What to work on: Read through the records. Copy each line that has the word "data".

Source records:
BEGIN

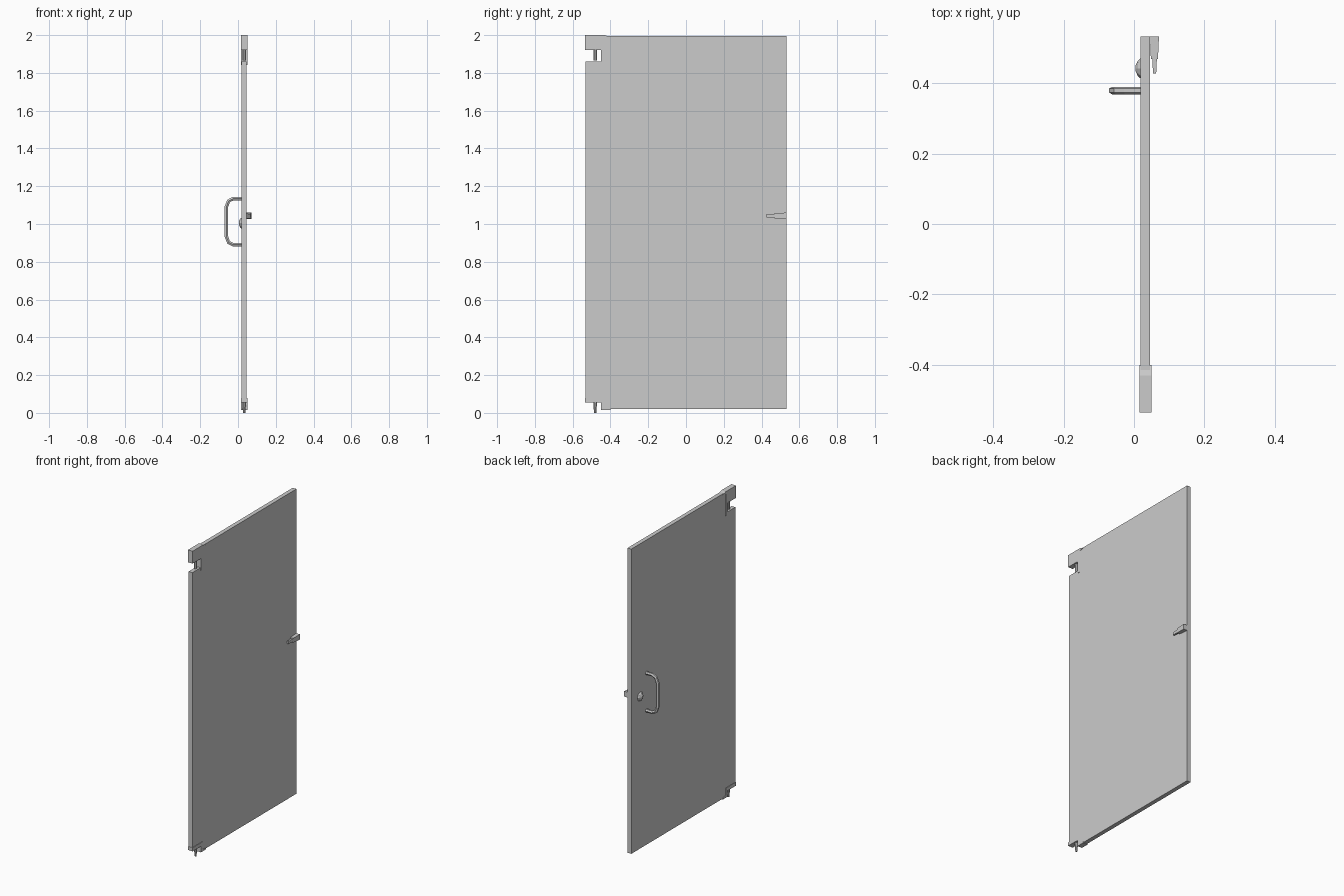
import bpy, bmesh, math
from mathutils import Vector

if "Cube" in bpy.data.objects:
    bpy.data.objects.remove(bpy.data.objects["Cube"])


def finish(name, bm):
    bmesh.ops.recalc_face_normals(bm, faces=bm.faces)
    me = bpy.data.meshes.new(name)
    bm.to_mesh(me)
    bm.free()
    ob = bpy.data.objects.new(name, me)
    bpy.context.collection.objects.link(ob)
    return ob


def prism(name, yz, x0, x1):
    """Outline in the yz plane, extruded along x."""
    bm = bmesh.new()
    face = bm.faces.new([bm.verts.new((x0, y, z)) for y, z in yz])
    new = bmesh.ops.extrude_face_region(bm, geom=[face])["geom"]
    bmesh.ops.translate(bm, vec=(x1 - x0, 0, 0),
                        verts=[v for v in new if isinstance(v, bmesh.types.BMVert)])
    return finish(name, bm)


def cone(name, start, end, r0, r1, sides):
    """Round or faceted peg between two points."""
    a, b = Vector(start), Vector(end)
    bm = bmesh.new()
    bmesh.ops.create_cone(bm, cap_ends=True, segments=sides, radius1=r0,
                          radius2=r1, depth=(b - a).length)
    ob = finish(name, bm)
    ob.location = (a + b) / 2
    ob.rotation_euler = (b - a).to_track_quat('Z', 'Y').to_euler()
    return ob


def tapered_bar(name, back, front):
    """Bar lofted between two (y, x0, x1, z0, z1) rectangles."""
    bm = bmesh.new()
    rings = []
    for y, x0, x1, z0, z1 in (back, front):
        rings.append([bm.verts.new((x, y, z))
                      for x, z in ((x0, z0), (x1, z0), (x1, z1), (x0, z1))])
    for r in rings:
        bm.faces.new(r)
    for i in range(4):
        j = (i + 1) % 4
        bm.faces.new((rings[0][i], rings[0][j], rings[1][j], rings[1][i]))
    return finish(name, bm)


# Door panel with the two hinge-side notches
prism("door_panel", [
    (-0.45, 0.02), (0.533, 0.02), (0.533, 1.995), (-0.533, 1.995),
    (-0.533, 1.92), (-0.45, 1.92), (-0.45, 1.86), (-0.533, 1.86),
    (-0.533, 0.055), (-0.45, 0.055)], 0.019, 0.046)

# Hinge fittings wrapped around the notches
prism("top_hinge", [
    (-0.535, 2.0), (-0.43, 2.0), (-0.40, 1.99), (-0.43, 1.985), (-0.43, 1.843),
    (-0.45, 1.843), (-0.45, 1.92), (-0.535, 1.92)], 0.016, 0.049)
prism("bottom_hinge", [
    (-0.535, 0.055), (-0.45, 0.055), (-0.45, 0.016), (-0.40, 0.016),
    (-0.40, 0.024), (-0.43, 0.03), (-0.43, 0.078), (-0.535, 0.078)], 0.016, 0.049)

# Pivot pins
cone("top_pin", (0.0325, -0.481, 1.865), (0.0325, -0.481, 1.92), 0.009, 0.009, 8)
cone("bottom_pin", (0.0325, -0.481, 0.0), (0.0325, -0.481, 0.055), 0.006, 0.01, 8)

# Pull handle: faceted tube along a bent path
path = [(0.02, 1.134), (-0.026, 1.134), (-0.05, 1.122), (-0.062, 1.09),
        (-0.062, 0.935), (-0.05, 0.903), (-0.026, 0.891), (0.02, 0.891)]
cu = bpy.data.curves.new("pull_handle", 'CURVE')
cu.dimensions = '3D'
cu.bevel_depth = 0.0108
cu.bevel_resolution = 1
cu.use_fill_caps = True
sp = cu.splines.new('POLY')
sp.points.add(len(path) - 1)
for p, (x, z) in zip(sp.points, path):
    p.co = (x, 0.379, z, 1)
sp.use_smooth = False
bpy.context.collection.objects.link(bpy.data.objects.new("pull_handle", cu))

# Turn knob on the pull side
cone("lock_knob", (0.02, 0.442, 1.005), (0.011, 0.442, 1.005), 0.03, 0.022, 8)
cone("lock_knob_face", (0.011, 0.442, 1.005), (0.004, 0.442, 1.005), 0.022, 0.007, 8)

# Slide latch on the other side
tapered_bar("latch_body", (0.533, 0.045, 0.071, 1.026, 1.06),
            (0.468, 0.048, 0.068, 1.029, 1.058))
tapered_bar("latch_lever", (0.47, 0.052, 0.065, 1.033, 1.054),
            (0.427, 0.054, 0.063, 1.035, 1.052))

END

Answer for the task:
if "Cube" in bpy.data.objects:
    bpy.data.objects.remove(bpy.data.objects["Cube"])
    me = bpy.data.meshes.new(name)
    ob = bpy.data.objects.new(name, me)
cu = bpy.data.curves.new("pull_handle", 'CURVE')
bpy.context.collection.objects.link(bpy.data.objects.new("pull_handle", cu))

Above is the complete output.